This exocentric little pot is thick-walled and crudely formed. Viewed with the wide end closest to the viewer, the opening is faced slightly to the right and has an uneven lip. From this same perspective, the left side of the vessel has a broader hip and extends further from the median axis of the pot than does the right side, though this irregularity seems to reverse as one approaches the pointed tail. The handle is particularly crude. It is apparently formed of one coil of clay sharply bent. The handle bridges from the pointed tail to the pot opening, but given that the opening is off center, the handle diverges sharply from the median axis of the pot. Moreover, viewed from the pointed end, the handle slumps to the left. It’s all a bit catawampus—interesting, but not graceful.
The lip of the opening is painted red, and this color extends as a strip along the top of the handle to the point of the tail. The red lip seems to be a carryover from Polacca ware of the 19th century. The opening is framed by thick-above-thin black lines, which is not characteristic of Polacca ware but is typical of Nampeyo’s Sikyatki Revival pots. This dual treatment of the opening suggests that jar 2012-08 was made early in the 20th century, perhaps around 1905 when Nampeyo may have been making unusual forms to sell at the newly opened Hopi House at the Grand Canyon.
It’s the figurative painting on the jar that is extraordinary, finely crafted, and indicates that the jar is by Nampeyo painting at her best. This pattern of a crude form beautifully painted caught the attention of Mary and Laurence Blair:
“Several of (these) pottery pieces attributed to Nampeyo…can best be described as poorly formed and polished, but beautifully decorated…One gets the impression that these forms were hurriedly made to allow the artist to move on quickly to the more interesting and pleasant task of painting her newly inspired designs…[Fig 2.24 shows] Two crudely formed pottery pieces (that) illustrate what appears to be a period when Nampeyo emphasized painted design over pottery structure, although it is possible that they were formed by other family members…(The pots) are painted with) well-exicuted and masterful designs (1999:83).”

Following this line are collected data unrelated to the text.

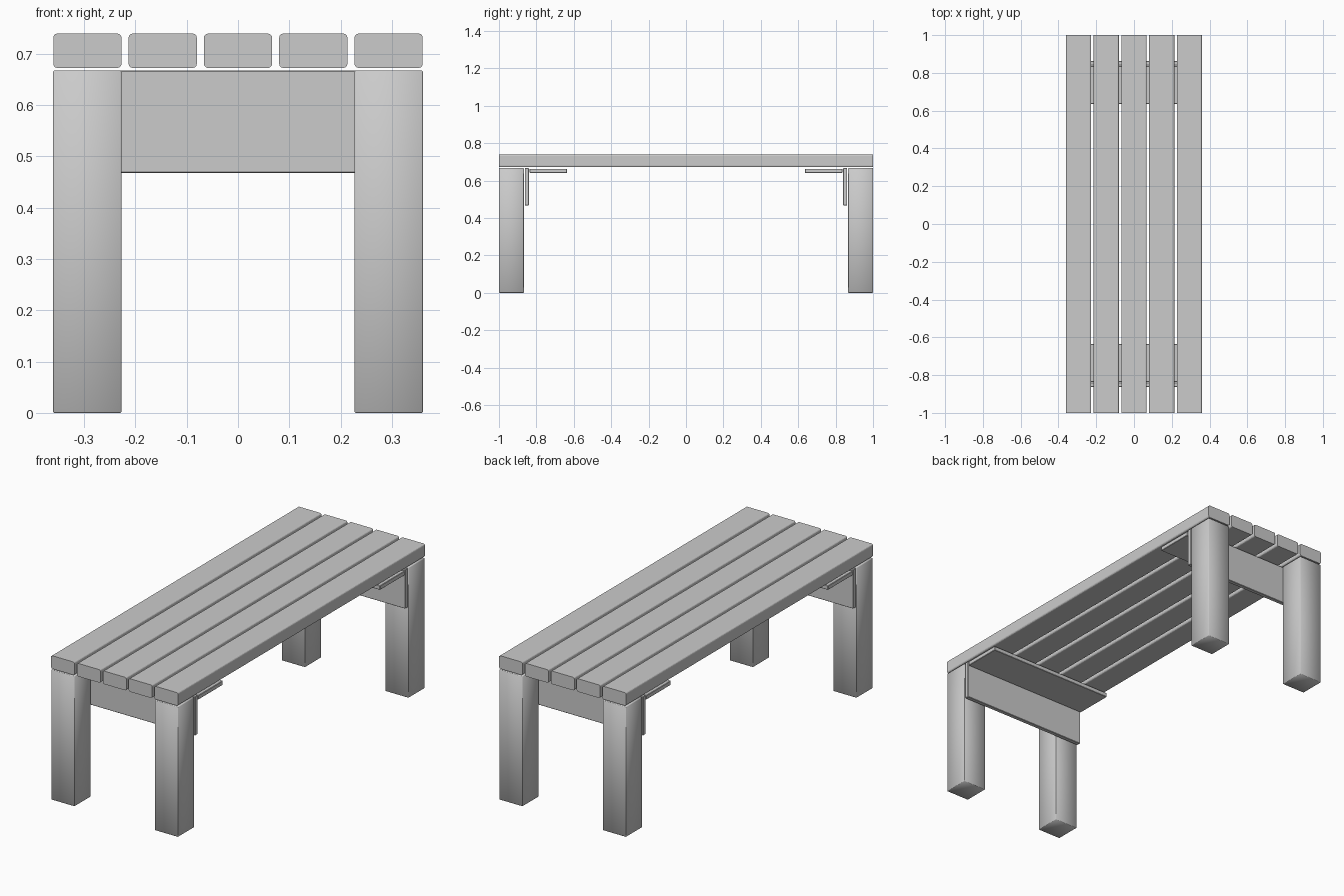
import bpy
import bmesh
from mathutils import Vector

default = bpy.data.objects.get("Cube")
if default:
    bpy.data.objects.remove(default, do_unlink=True)

# Single pale grey material
GREY = (0.6, 0.6, 0.6, 1)
grey = bpy.data.materials.new("pale_grey")
grey.use_nodes = True
grey.diffuse_color = GREY
grey.node_tree.nodes["Principled BSDF"].inputs["Base Color"].default_value = GREY


def box(name, center, size, bevel=0.0, segments=1, axis=None, smooth=False):
    """Box with optional bevel, limited to edges parallel to one axis."""
    bm = bmesh.new()
    bmesh.ops.create_cube(bm, size=1)
    for v in bm.verts:
        v.co = Vector(a * b for a, b in zip(v.co, size))
    if bevel:
        edges = [e for e in bm.edges if axis is None
                 or abs((e.verts[0].co - e.verts[1].co).normalized()[axis]) > 0.9]
        bmesh.ops.bevel(bm, geom=edges, offset=bevel, segments=segments,
                        profile=0.5, affect='EDGES')
    for f in bm.faces:
        f.smooth = smooth
    mesh = bpy.data.meshes.new(name)
    bm.to_mesh(mesh)
    bm.free()
    mesh.materials.append(grey)
    obj = bpy.data.objects.new(name, mesh)
    obj.location = center
    bpy.context.collection.objects.link(obj)
    return obj


WIDTH = 0.72
POST = 0.133
LEG_H = 0.667

# Five seat slats with rounded long edges
for i in range(5):
    box(f"seat_slat_{i + 1}", ((i - 2) * 0.1467, 0, 0.7055), (POST, 2, 0.067),
        bevel=0.008, segments=3, axis=1)

for end, s in (("front", -1), ("back", 1)):
    # Square legs with softened edges
    for side, x in (("right", -1), ("left", 1)):
        box(f"{end}_{side}_leg",
            (x * (WIDTH - POST) / 2, s * (1 - POST / 2), LEG_H / 2),
            (POST, POST, LEG_H), bevel=0.002, smooth=True)
    # Upright cross board behind the legs, and flat batten under the slats
    box(f"{end}_cross_board", (0, s * 0.851, 0.567), (WIDTH, 0.022, 0.2),
        bevel=0.002)
    box(f"{end}_batten", (0, s * 0.736, 0.652), (WIDTH, 0.2, 0.022),
        bevel=0.002)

These words seem to perfectly apply to pot 2012-08.
Having viewed this pot online, Ed Wade wrote, “I’ve been pondering this odd little jar as to maker. It has significant similarities with the figurative painting of Nampeyo and her of animals. The checker-body mid-body is characteristic of her work as is the upturned tail and beak-like snout. I have photos of her making eclectic forms for the tourist trade.”
The Museum of Northern Arizona (catalog #7572) has a jar by Nampeyo with an animal figure that is different than that on 2012-08, but has some of the same elements and seems to have been painted by the same had as the pitcher in this collection (Allen 1984:46, 119).